Gender norms influence the ability of individuals, couples, and families to meet their desired family planning needs. This resource helps health care providers overcome biases and offer quality, gender-sensitive, transformative services to enable all clients to make voluntary and informed decisions about their family planning needs, improving both gender equality and reproductive health outcomes.
Our training materials can be used to introduce a broad range of audiences and backgrounds to important concepts related to gender and health. Each training course focuses on one of five themes that complement the CORE Gender 101 agenda: Gender Integration, HIV + Sexuality, Safe Motherhood, Gender-Based Violence, and Constructive Male Engagement. The courses are designed to meet the geographic and technical needs of cooperating agencies, USAID Missions, and specific projects. Materials range from basics such as using a shared gender vocabulary and programmatic guidance, to user guides on how to conduct a gender analysis, to exercises for gender trainings. The trainings are geared to be used by anyone and with any audience, even those learning about gender for the first time!
Our popular Gender Integration Continuum framework is an important tool to assess how programs do (or do not) address gender and move them toward more gender-transformative actions. An updated User’s Guide for facilitating training on use of the continuum is available, along with other materials.
The children’s consent framework proposes standardized policies and practices to help providers, caregivers, and children navigate individual- and situation-specific decisions about who provides consent for HIV medical and social services or sharing of confidential HIV data.
This module aims to provide program implementers with a better understanding of how gender-based attitudes, norms, roles, and behaviors may affect health-seeking behaviors and health outcomes in the program area.
Gender norms and power dynamics play a key role in HIV service delivery and whether or not individuals can access services and practice protective behaviors. This brief covers the approaches Project SOAR has used to integrate gender into their research and how those approaches effectively engage men, women, boys, and girls in HIV prevention and care.

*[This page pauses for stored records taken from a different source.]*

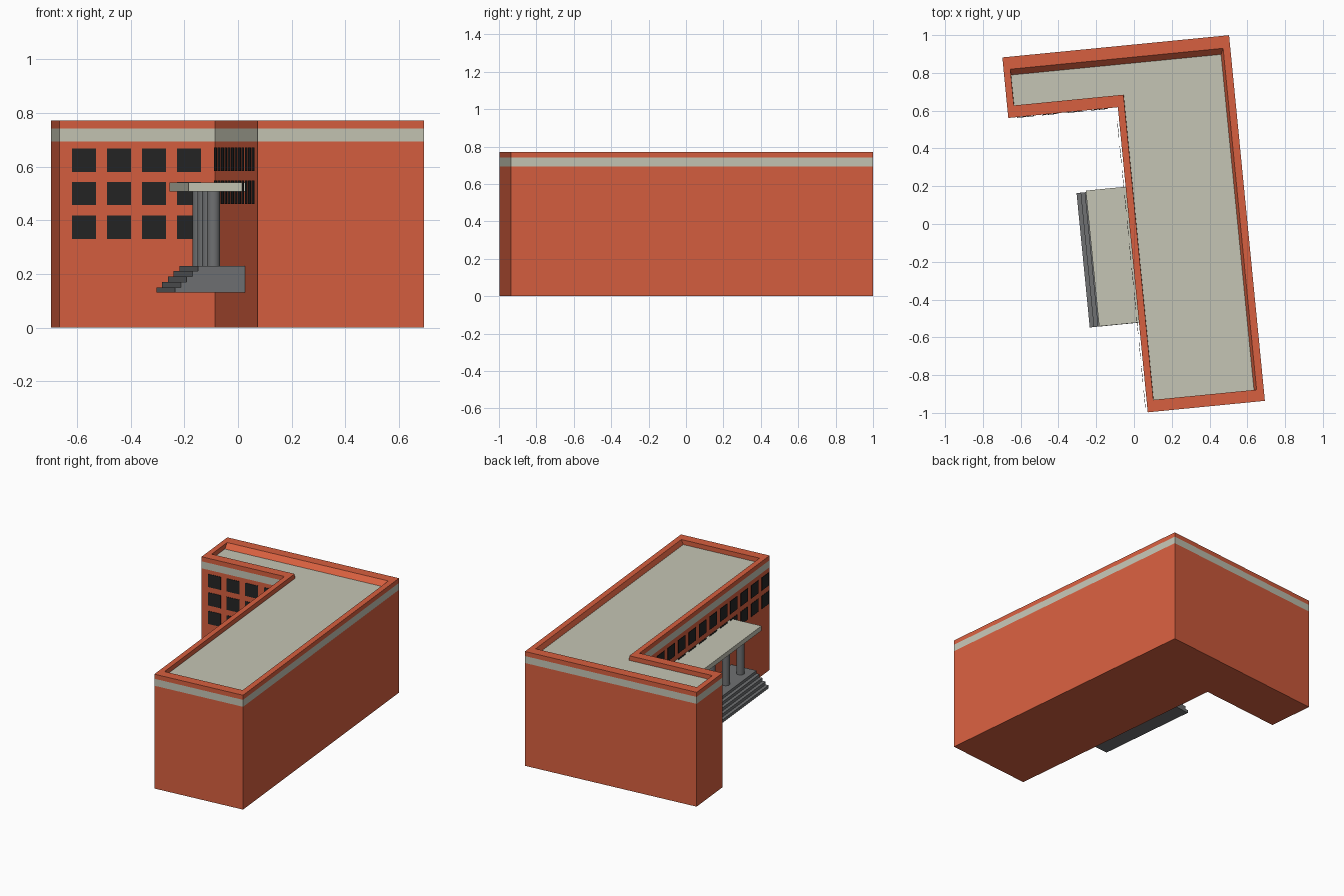
import bpy, bmesh, math
from mathutils import Matrix

if "Cube" in bpy.data.objects:
    bpy.data.objects.remove(bpy.data.objects["Cube"])

# The whole building is laid out square from its front-left corner, then turned slightly
PLACE = Matrix.Translation((0.073, -0.997, 0)) @ Matrix.Rotation(math.radians(5.6), 4, 'Z')


def material(name, rgb):
    m = bpy.data.materials.new(name)
    m.diffuse_color = (*rgb, 1)
    m.use_nodes = True
    m.node_tree.nodes["Principled BSDF"].inputs["Base Color"].default_value = m.diffuse_color
    return m


BRICK = material("brick", (0.68, 0.115, 0.05))
BEIGE = material("beige", (0.56, 0.56, 0.46))
GLASS = material("dark_glass", (0.018, 0.018, 0.018))
GREY = material("grey_stone", (0.16, 0.165, 0.17))


def finish(name, bm, mat):
    bmesh.ops.recalc_face_normals(bm, faces=bm.faces)
    me = bpy.data.meshes.new(name)
    bm.to_mesh(me)
    bm.free()
    me.materials.append(mat)
    ob = bpy.data.objects.new(name, me)
    bpy.context.collection.objects.link(ob)
    ob.matrix_world = PLACE
    return ob


def prism(name, pts, z0, z1, mat):
    bm = bmesh.new()
    lo = [bm.verts.new((x, y, z0)) for x, y in pts]
    hi = [bm.verts.new((x, y, z1)) for x, y in pts]
    bm.faces.new(lo)
    bm.faces.new(hi)
    for i in range(len(pts)):
        j = (i + 1) % len(pts)
        bm.faces.new((lo[i], lo[j], hi[j], hi[i]))
    return finish(name, bm, mat)


def add_box(bm, a, b):
    mid = [(p + q) / 2 for p, q in zip(a, b)]
    size = [q - p for p, q in zip(a, b)]
    bmesh.ops.create_cube(bm, size=1, matrix=Matrix.Translation(mid) @ Matrix.Diagonal((*size, 1)))


def outline(left, right, low, high):
    """L-shaped plan, inset by the given amount on each side."""
    return [(left, low), (0.623 - right, low), (0.623 - right, 1.945 - high),
            (-0.583 + left, 1.945 - high), (-0.583 + left, 1.623 + low), (left, 1.623 + low)]


# Walls and pale roof slab showing as a band
plan = outline(0, 0, 0, 0)
prism("walls", plan, 0, 0.694, BRICK)
prism("roof_slab", plan, 0.694, 0.741, BEIGE)

# Parapet ring with leaning inner faces on the back and right
bm = bmesh.new()
rings = [[bm.verts.new((x, y, z)) for x, y in pts] for pts, z in (
    (plan, 0.741), (plan, 0.772),
    (outline(0.036, 0.038, 0.063, 0.066), 0.772),
    (outline(0.037, 0.052, 0.063, 0.097), 0.741))]
for k in range(3):
    for i in range(6):
        j = (i + 1) % 6
        bm.faces.new((rings[k][i], rings[k][j], rings[k + 1][j], rings[k + 1][i]))
finish("parapet", bm, BRICK)

# Windows of the short wing: four columns, three rows
bm = bmesh.new()
for c in range(4):
    for z in (0.331, 0.456, 0.580):
        x = -0.536 + c * 0.131
        add_box(bm, (x, 1.619, z), (x + 0.09, 1.622, z + 0.087))
finish("wing_windows", bm, GLASS)

# Windows of the long wall: twelve columns, two rows
bm = bmesh.new()
for c in range(12):
    for z in (0.460, 0.584):
        y = 0.028 + c * 0.13
        add_box(bm, (-0.011, y, z), (-0.009, y + 0.09, z + 0.088))
finish("long_wall_windows", bm, GLASS)

# Entrance steps as one stepped solid
bm = bmesh.new()
profile = [(0, 0.13)]
for i in range(5):
    x = -0.262 + i * 0.0215
    profile += [(x, 0.13 + i * 0.02), (x, 0.15 + i * 0.02)]
profile.append((0, 0.23))
face = bm.faces.new([bm.verts.new((x, 0.477, z)) for x, z in profile])
new = bmesh.ops.extrude_face_region(bm, geom=[face])["geom"]
bmesh.ops.translate(bm, vec=(0, 0.715, 0), verts=[v for v in new if isinstance(v, bmesh.types.BMVert)])
finish("entrance_steps", bm, GREY)

# Canopy
prism("canopy", [(-0.212, 0.478), (0, 0.478), (0, 1.2), (-0.212, 1.2)], 0.508, 0.54, BEIGE)

# Porch columns
for i in range(4):
    bm = bmesh.new()
    bmesh.ops.create_cone(bm, cap_ends=True, segments=20, radius1=0.025, radius2=0.025, depth=0.278,
                          matrix=Matrix.Translation((-0.11, 0.56 + i * 0.18, 0.369)))
    ob = finish(f"porch_column_{i + 1}", bm, GREY)
    for p in ob.data.polygons:
        p.use_smooth = len(p.vertices) == 4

Female health workers in Senegal juggle full-time jobs—often to posts far from home--and family duties. These responsibilities can exacerbate interpersonal and family conflict and negatively impact the services they provide to their clients. The Senegal Ministry of Health and Social Affairs recognizes the need to be more responsive to gender inequality, including violence and discrimination, in the workplace, and aims to integrate gender equality in the health sector’s human resources management.
Health care providers' biases regarding the provision of contraceptives to adolescent and young adult women may restrict women's access to contraceptive methods and affect quality of care. This article encourages interventions that address underlying sociocultural beliefs that create a barrier to proper reproductive health care.